Every line of the records below from the line with "bpy.context.scene.collection.objects.link(ob)" up to and including the line with "# Pivot plate beside the arm" must be reproduced exactly, and no line outside that range.
++++++++
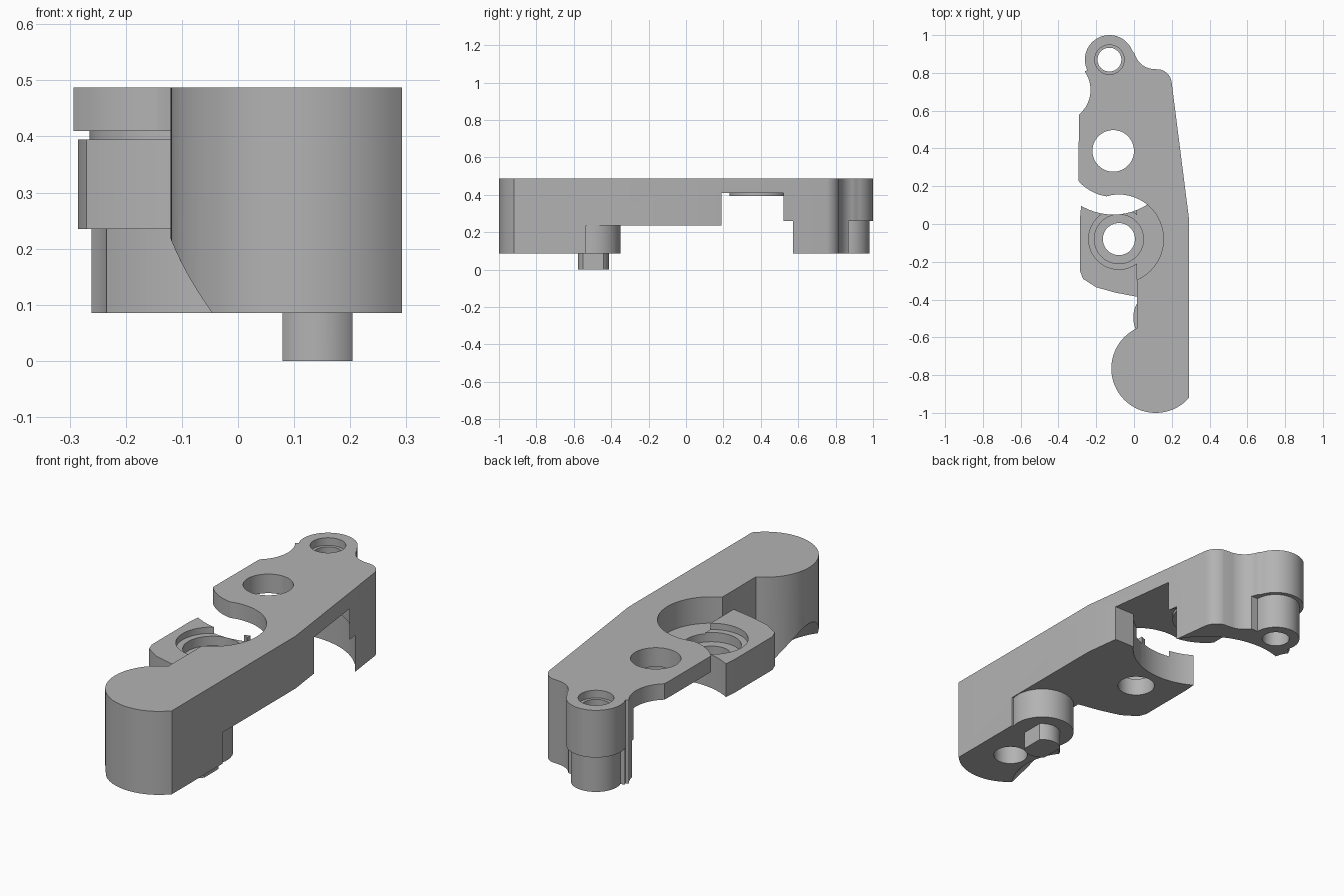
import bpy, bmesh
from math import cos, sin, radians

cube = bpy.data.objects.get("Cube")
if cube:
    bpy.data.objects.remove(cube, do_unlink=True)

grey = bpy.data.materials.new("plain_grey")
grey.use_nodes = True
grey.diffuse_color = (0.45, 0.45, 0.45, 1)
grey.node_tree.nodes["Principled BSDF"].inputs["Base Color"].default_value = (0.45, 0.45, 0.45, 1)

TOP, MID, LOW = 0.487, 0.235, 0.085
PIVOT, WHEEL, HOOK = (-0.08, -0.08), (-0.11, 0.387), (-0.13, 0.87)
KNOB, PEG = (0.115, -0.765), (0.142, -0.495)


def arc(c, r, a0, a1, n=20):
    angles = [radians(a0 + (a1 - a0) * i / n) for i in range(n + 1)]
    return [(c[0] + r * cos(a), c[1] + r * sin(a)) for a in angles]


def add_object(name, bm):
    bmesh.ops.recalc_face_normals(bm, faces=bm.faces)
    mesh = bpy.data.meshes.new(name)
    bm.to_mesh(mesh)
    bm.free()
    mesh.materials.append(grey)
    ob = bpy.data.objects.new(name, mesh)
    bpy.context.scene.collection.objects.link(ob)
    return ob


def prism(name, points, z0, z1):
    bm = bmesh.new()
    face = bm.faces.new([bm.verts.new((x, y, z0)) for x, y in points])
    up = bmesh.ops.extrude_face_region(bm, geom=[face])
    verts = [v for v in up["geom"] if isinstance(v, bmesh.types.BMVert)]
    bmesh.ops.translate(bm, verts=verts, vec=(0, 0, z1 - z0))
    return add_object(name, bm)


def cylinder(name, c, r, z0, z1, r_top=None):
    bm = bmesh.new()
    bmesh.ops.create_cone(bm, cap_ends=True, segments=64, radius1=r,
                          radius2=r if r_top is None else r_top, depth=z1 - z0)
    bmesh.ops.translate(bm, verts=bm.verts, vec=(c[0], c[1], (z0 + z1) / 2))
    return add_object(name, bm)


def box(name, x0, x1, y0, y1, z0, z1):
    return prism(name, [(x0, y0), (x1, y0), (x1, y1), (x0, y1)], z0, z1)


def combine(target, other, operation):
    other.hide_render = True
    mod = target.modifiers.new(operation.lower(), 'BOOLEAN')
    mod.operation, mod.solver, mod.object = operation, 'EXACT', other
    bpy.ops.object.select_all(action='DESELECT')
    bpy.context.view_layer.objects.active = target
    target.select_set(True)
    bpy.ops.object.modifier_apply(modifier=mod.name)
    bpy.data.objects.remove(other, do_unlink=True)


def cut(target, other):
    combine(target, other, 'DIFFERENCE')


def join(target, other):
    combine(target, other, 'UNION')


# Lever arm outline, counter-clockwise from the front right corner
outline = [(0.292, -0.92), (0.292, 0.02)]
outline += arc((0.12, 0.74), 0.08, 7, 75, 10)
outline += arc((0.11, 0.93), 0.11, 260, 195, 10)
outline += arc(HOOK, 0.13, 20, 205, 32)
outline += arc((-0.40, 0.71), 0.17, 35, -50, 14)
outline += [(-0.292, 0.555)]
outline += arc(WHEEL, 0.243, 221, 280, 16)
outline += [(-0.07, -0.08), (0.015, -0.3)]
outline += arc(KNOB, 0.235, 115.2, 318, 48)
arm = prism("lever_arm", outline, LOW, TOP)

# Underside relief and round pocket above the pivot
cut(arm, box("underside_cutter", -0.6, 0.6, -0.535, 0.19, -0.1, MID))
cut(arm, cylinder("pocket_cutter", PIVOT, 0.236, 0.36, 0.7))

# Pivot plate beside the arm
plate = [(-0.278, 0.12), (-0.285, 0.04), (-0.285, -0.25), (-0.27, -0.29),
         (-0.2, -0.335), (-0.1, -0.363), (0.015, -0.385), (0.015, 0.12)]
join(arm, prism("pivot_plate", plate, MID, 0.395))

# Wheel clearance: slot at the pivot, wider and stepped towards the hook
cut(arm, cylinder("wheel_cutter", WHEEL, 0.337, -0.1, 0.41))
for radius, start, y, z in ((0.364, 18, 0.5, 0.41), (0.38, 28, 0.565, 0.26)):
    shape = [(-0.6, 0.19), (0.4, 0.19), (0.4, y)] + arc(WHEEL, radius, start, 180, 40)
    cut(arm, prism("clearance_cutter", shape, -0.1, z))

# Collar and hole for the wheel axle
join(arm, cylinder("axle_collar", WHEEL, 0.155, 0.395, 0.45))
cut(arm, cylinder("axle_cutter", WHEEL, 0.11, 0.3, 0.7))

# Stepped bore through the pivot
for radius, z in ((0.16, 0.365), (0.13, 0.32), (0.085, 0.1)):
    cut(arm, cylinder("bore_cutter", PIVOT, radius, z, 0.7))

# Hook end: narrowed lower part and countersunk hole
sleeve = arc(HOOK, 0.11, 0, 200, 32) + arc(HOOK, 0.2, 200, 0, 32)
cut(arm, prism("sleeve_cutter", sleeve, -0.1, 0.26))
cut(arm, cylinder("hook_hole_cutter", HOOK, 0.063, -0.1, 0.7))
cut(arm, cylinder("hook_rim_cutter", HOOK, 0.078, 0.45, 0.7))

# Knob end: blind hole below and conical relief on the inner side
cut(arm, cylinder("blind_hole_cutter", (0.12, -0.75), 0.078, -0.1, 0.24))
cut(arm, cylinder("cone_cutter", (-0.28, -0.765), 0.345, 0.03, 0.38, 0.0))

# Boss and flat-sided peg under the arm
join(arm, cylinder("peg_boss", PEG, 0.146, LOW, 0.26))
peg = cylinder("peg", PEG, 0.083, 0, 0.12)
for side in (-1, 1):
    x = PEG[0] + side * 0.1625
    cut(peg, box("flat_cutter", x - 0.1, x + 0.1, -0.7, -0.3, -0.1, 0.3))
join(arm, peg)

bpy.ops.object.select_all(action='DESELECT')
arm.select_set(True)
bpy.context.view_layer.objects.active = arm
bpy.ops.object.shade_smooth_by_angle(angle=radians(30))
++++++++
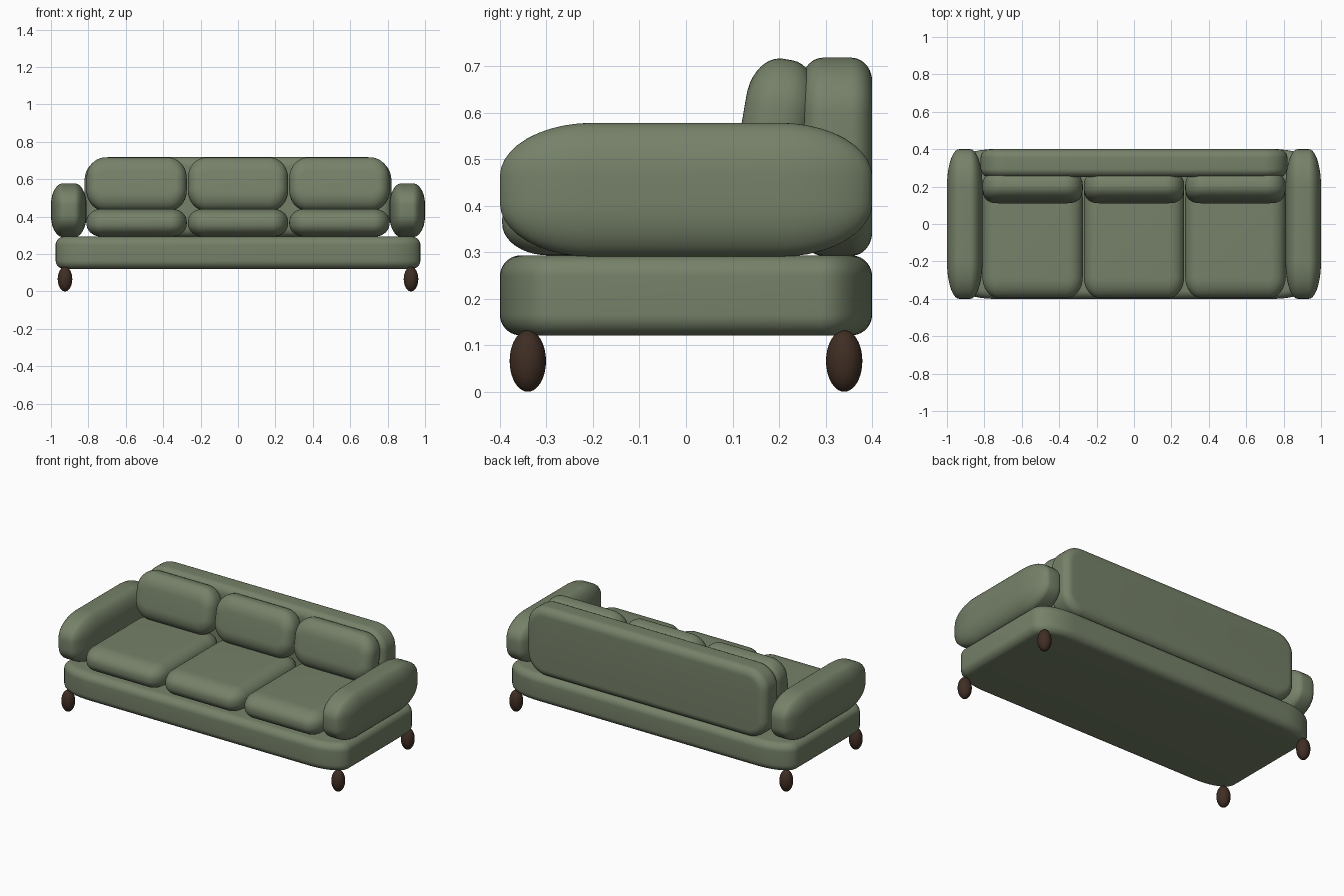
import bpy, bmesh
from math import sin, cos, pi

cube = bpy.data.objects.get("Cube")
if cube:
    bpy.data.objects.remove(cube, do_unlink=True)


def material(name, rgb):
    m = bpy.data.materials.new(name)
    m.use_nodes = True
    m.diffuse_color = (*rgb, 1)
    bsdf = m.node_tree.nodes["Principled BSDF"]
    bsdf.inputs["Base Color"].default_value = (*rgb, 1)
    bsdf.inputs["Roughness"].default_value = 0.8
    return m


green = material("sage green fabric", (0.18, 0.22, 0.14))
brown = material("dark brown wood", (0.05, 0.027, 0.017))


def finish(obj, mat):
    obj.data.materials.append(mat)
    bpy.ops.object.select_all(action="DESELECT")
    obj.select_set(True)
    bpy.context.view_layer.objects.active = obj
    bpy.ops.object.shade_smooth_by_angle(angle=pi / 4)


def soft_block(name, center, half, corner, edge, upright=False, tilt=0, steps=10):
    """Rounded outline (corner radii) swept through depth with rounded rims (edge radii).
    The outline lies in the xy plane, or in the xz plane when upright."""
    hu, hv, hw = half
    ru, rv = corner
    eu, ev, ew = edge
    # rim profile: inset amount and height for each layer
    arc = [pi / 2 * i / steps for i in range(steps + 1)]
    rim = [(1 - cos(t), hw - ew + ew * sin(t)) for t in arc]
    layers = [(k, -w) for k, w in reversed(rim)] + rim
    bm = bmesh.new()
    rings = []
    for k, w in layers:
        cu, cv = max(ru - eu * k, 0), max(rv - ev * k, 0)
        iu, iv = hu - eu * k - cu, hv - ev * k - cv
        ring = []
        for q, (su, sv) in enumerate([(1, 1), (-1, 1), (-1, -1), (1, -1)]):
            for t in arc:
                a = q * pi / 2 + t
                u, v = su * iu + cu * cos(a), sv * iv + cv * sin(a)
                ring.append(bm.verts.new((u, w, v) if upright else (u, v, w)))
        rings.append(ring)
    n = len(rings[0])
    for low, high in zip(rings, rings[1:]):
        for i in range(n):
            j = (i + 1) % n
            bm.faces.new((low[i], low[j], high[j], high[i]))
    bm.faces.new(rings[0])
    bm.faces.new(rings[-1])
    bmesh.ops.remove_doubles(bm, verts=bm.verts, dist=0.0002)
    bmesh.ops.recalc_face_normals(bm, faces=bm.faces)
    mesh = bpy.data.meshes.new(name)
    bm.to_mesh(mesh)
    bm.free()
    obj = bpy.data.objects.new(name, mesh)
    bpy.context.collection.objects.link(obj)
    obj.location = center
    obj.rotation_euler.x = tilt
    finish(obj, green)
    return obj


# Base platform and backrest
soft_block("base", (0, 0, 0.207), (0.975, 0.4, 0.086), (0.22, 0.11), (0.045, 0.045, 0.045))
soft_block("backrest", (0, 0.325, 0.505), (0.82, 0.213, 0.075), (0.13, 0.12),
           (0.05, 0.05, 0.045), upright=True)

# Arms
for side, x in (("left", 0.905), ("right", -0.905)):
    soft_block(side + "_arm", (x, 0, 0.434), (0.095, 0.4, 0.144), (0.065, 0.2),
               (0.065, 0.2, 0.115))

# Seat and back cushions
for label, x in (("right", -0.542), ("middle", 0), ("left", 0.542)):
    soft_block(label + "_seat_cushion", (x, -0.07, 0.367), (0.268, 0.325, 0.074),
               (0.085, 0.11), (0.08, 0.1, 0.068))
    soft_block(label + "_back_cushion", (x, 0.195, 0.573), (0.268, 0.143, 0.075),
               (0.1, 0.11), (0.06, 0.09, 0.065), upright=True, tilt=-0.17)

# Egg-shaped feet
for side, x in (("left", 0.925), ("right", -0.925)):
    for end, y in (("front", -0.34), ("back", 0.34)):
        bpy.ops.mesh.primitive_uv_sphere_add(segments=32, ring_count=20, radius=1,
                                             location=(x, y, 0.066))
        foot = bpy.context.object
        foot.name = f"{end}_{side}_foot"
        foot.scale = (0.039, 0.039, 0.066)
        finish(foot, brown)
++++++++
§ **ANSWER AREA**
    bpy.context.scene.collection.objects.link(ob)
    return ob


def prism(name, points, z0, z1):
    bm = bmesh.new()
    face = bm.faces.new([bm.verts.new((x, y, z0)) for x, y in points])
    up = bmesh.ops.extrude_face_region(bm, geom=[face])
    verts = [v for v in up["geom"] if isinstance(v, bmesh.types.BMVert)]
    bmesh.ops.translate(bm, verts=verts, vec=(0, 0, z1 - z0))
    return add_object(name, bm)


def cylinder(name, c, r, z0, z1, r_top=None):
    bm = bmesh.new()
    bmesh.ops.create_cone(bm, cap_ends=True, segments=64, radius1=r,
                          radius2=r if r_top is None else r_top, depth=z1 - z0)
    bmesh.ops.translate(bm, verts=bm.verts, vec=(c[0], c[1], (z0 + z1) / 2))
    return add_object(name, bm)


def box(name, x0, x1, y0, y1, z0, z1):
    return prism(name, [(x0, y0), (x1, y0), (x1, y1), (x0, y1)], z0, z1)


def combine(target, other, operation):
    other.hide_render = True
    mod = target.modifiers.new(operation.lower(), 'BOOLEAN')
    mod.operation, mod.solver, mod.object = operation, 'EXACT', other
    bpy.ops.object.select_all(action='DESELECT')
    bpy.context.view_layer.objects.active = target
    target.select_set(True)
    bpy.ops.object.modifier_apply(modifier=mod.name)
    bpy.data.objects.remove(other, do_unlink=True)


def cut(target, other):
    combine(target, other, 'DIFFERENCE')


def join(target, other):
    combine(target, other, 'UNION')


# Lever arm outline, counter-clockwise from the front right corner
outline = [(0.292, -0.92), (0.292, 0.02)]
outline += arc((0.12, 0.74), 0.08, 7, 75, 10)
outline += arc((0.11, 0.93), 0.11, 260, 195, 10)
outline += arc(HOOK, 0.13, 20, 205, 32)
outline += arc((-0.40, 0.71), 0.17, 35, -50, 14)
outline += [(-0.292, 0.555)]
outline += arc(WHEEL, 0.243, 221, 280, 16)
outline += [(-0.07, -0.08), (0.015, -0.3)]
outline += arc(KNOB, 0.235, 115.2, 318, 48)
arm = prism("lever_arm", outline, LOW, TOP)

# Underside relief and round pocket above the pivot
cut(arm, box("underside_cutter", -0.6, 0.6, -0.535, 0.19, -0.1, MID))
cut(arm, cylinder("pocket_cutter", PIVOT, 0.236, 0.36, 0.7))

# Pivot plate beside the arm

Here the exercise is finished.